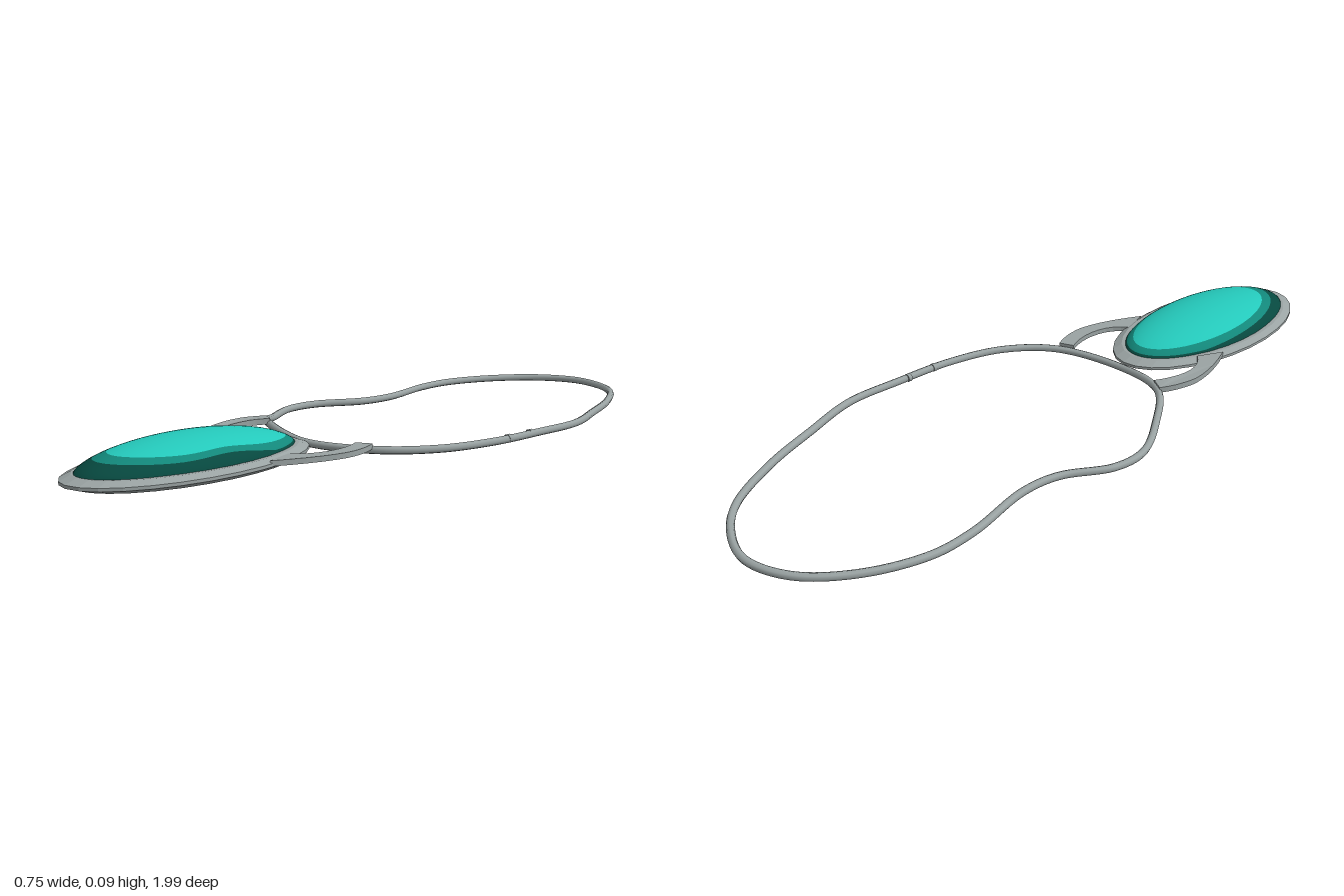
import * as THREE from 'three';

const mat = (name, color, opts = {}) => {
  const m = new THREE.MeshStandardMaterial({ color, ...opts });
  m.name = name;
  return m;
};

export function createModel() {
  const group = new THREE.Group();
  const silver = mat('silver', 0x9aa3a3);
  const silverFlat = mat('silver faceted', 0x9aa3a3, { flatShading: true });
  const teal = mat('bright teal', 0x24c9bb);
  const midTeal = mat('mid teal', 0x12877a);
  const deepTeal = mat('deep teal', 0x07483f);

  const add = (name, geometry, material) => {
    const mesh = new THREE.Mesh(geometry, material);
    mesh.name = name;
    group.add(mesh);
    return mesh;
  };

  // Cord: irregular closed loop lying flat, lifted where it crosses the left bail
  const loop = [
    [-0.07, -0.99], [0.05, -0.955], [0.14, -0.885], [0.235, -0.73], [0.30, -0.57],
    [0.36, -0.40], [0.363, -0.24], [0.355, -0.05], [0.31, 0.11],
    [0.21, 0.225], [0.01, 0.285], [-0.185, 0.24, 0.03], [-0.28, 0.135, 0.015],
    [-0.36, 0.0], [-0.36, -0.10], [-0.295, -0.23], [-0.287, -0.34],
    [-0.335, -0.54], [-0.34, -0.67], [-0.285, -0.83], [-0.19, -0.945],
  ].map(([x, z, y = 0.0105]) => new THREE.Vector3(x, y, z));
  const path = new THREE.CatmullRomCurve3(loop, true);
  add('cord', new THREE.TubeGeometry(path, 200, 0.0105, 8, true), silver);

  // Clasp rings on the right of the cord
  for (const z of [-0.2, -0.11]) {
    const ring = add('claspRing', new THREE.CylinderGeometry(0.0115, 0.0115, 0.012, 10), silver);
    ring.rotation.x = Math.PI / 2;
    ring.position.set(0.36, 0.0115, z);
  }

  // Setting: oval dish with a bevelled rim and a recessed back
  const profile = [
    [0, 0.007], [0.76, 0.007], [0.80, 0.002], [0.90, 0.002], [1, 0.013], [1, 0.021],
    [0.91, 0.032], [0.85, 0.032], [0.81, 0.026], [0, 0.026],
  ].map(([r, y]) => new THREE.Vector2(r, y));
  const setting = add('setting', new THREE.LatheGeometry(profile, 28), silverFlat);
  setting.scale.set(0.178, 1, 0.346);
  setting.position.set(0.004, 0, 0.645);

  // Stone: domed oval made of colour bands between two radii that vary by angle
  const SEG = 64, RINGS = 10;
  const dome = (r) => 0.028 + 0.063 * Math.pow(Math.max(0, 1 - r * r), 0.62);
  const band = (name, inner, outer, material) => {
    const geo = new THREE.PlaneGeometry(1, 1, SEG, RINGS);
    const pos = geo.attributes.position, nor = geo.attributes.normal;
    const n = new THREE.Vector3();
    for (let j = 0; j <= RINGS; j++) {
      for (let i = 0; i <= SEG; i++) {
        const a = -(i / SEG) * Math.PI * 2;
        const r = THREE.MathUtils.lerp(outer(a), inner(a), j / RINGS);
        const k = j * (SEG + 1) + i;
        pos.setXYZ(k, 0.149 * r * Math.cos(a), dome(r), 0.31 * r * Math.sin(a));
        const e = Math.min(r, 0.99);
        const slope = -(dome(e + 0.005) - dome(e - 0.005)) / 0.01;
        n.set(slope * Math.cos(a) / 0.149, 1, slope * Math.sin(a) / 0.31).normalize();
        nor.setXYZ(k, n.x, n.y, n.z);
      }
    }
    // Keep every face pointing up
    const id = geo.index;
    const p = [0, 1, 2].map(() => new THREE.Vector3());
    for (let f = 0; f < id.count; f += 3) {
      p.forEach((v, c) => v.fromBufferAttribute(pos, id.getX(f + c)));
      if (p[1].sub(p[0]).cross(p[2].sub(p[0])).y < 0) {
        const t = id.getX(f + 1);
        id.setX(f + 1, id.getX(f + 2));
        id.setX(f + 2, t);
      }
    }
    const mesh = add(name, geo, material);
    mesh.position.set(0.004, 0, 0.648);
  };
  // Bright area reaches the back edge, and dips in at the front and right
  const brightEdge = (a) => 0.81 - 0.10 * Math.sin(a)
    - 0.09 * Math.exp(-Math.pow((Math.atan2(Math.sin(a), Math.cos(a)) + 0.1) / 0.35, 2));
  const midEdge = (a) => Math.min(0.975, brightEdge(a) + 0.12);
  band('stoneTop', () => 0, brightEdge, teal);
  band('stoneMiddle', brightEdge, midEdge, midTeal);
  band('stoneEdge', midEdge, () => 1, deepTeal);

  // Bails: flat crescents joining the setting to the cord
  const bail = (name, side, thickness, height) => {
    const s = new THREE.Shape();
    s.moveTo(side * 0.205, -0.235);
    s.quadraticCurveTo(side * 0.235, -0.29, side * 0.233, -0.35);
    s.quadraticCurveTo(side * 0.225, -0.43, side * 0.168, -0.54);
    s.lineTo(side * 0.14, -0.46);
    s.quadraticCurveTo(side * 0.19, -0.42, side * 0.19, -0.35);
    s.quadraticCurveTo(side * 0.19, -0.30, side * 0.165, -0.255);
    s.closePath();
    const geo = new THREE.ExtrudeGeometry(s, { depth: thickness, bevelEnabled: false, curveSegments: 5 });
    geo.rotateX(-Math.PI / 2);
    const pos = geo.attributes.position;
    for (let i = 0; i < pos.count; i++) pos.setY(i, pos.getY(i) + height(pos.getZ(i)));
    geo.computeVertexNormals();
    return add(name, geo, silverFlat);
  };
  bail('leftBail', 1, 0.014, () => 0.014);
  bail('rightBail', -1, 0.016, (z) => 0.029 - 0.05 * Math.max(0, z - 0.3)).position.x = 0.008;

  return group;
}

════════════════

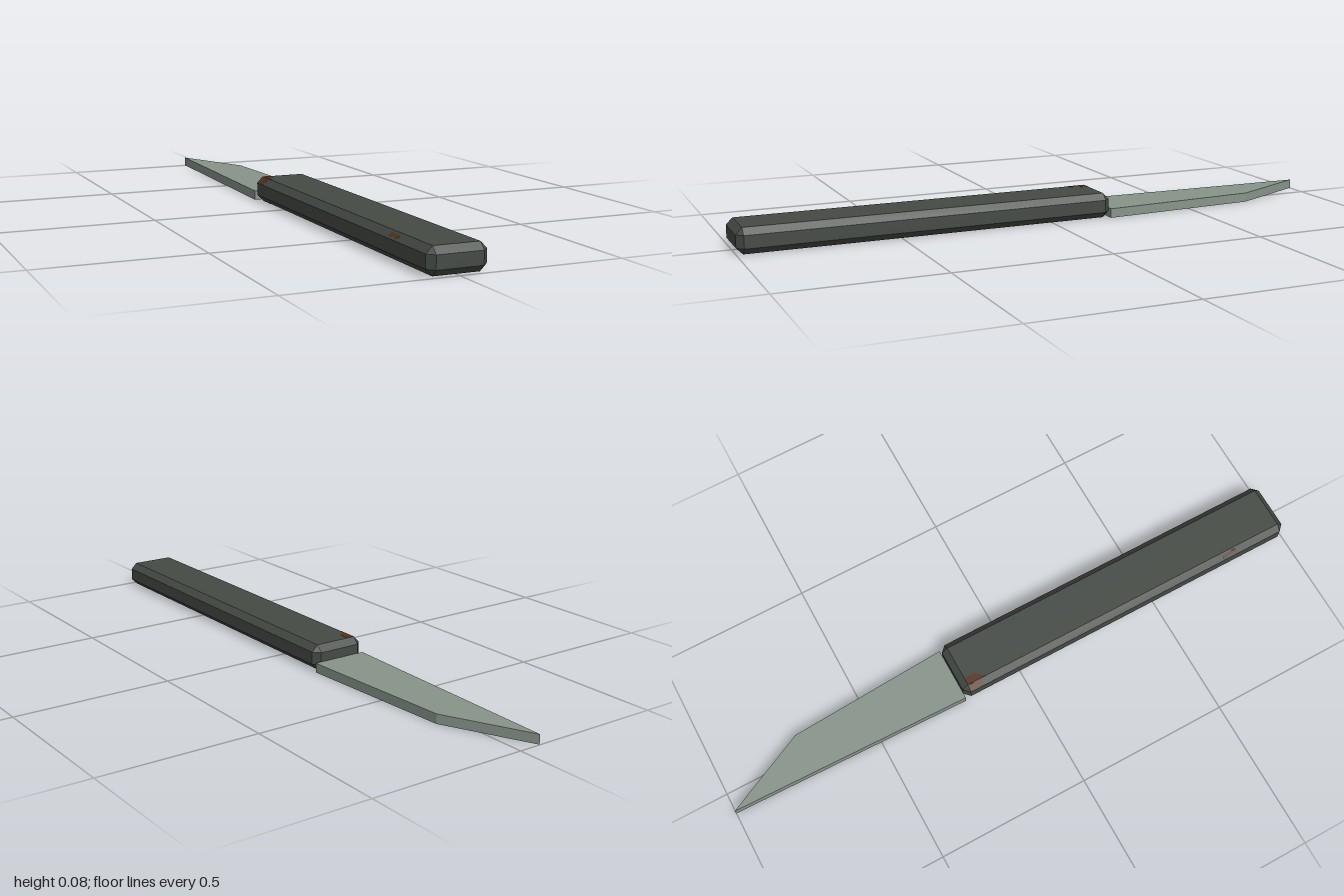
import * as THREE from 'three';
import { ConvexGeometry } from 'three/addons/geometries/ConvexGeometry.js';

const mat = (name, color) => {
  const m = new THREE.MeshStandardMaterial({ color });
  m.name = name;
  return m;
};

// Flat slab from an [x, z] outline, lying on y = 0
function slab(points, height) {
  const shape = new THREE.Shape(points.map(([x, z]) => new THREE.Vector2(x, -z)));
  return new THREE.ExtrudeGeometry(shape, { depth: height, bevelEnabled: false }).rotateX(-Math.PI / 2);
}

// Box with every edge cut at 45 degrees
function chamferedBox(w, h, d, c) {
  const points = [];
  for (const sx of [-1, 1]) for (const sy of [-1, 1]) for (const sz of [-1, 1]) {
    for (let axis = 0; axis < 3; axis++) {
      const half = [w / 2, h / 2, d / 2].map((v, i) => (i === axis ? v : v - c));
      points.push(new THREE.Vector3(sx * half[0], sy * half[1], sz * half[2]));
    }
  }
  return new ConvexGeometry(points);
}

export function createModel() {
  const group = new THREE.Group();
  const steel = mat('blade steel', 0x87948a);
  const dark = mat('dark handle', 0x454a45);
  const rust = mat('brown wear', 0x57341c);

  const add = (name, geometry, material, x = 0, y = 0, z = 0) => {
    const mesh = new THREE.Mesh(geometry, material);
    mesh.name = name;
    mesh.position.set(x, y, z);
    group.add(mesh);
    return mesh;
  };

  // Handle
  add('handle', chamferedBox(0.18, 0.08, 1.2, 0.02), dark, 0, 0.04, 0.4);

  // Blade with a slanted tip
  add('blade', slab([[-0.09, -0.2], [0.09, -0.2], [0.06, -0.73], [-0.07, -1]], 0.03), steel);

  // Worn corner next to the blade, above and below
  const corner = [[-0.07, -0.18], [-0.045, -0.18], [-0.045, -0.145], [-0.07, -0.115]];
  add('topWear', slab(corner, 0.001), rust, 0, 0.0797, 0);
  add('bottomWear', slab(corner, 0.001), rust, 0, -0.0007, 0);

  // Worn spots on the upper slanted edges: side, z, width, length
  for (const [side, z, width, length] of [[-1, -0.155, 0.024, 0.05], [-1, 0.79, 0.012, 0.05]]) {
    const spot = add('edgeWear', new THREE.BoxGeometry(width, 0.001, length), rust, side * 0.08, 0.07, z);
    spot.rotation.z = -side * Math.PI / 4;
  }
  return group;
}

════════════════

BRIEF:
Lines in the records that hold "slab" should be tallied, with the total given on its own.

THE ANSWER:
5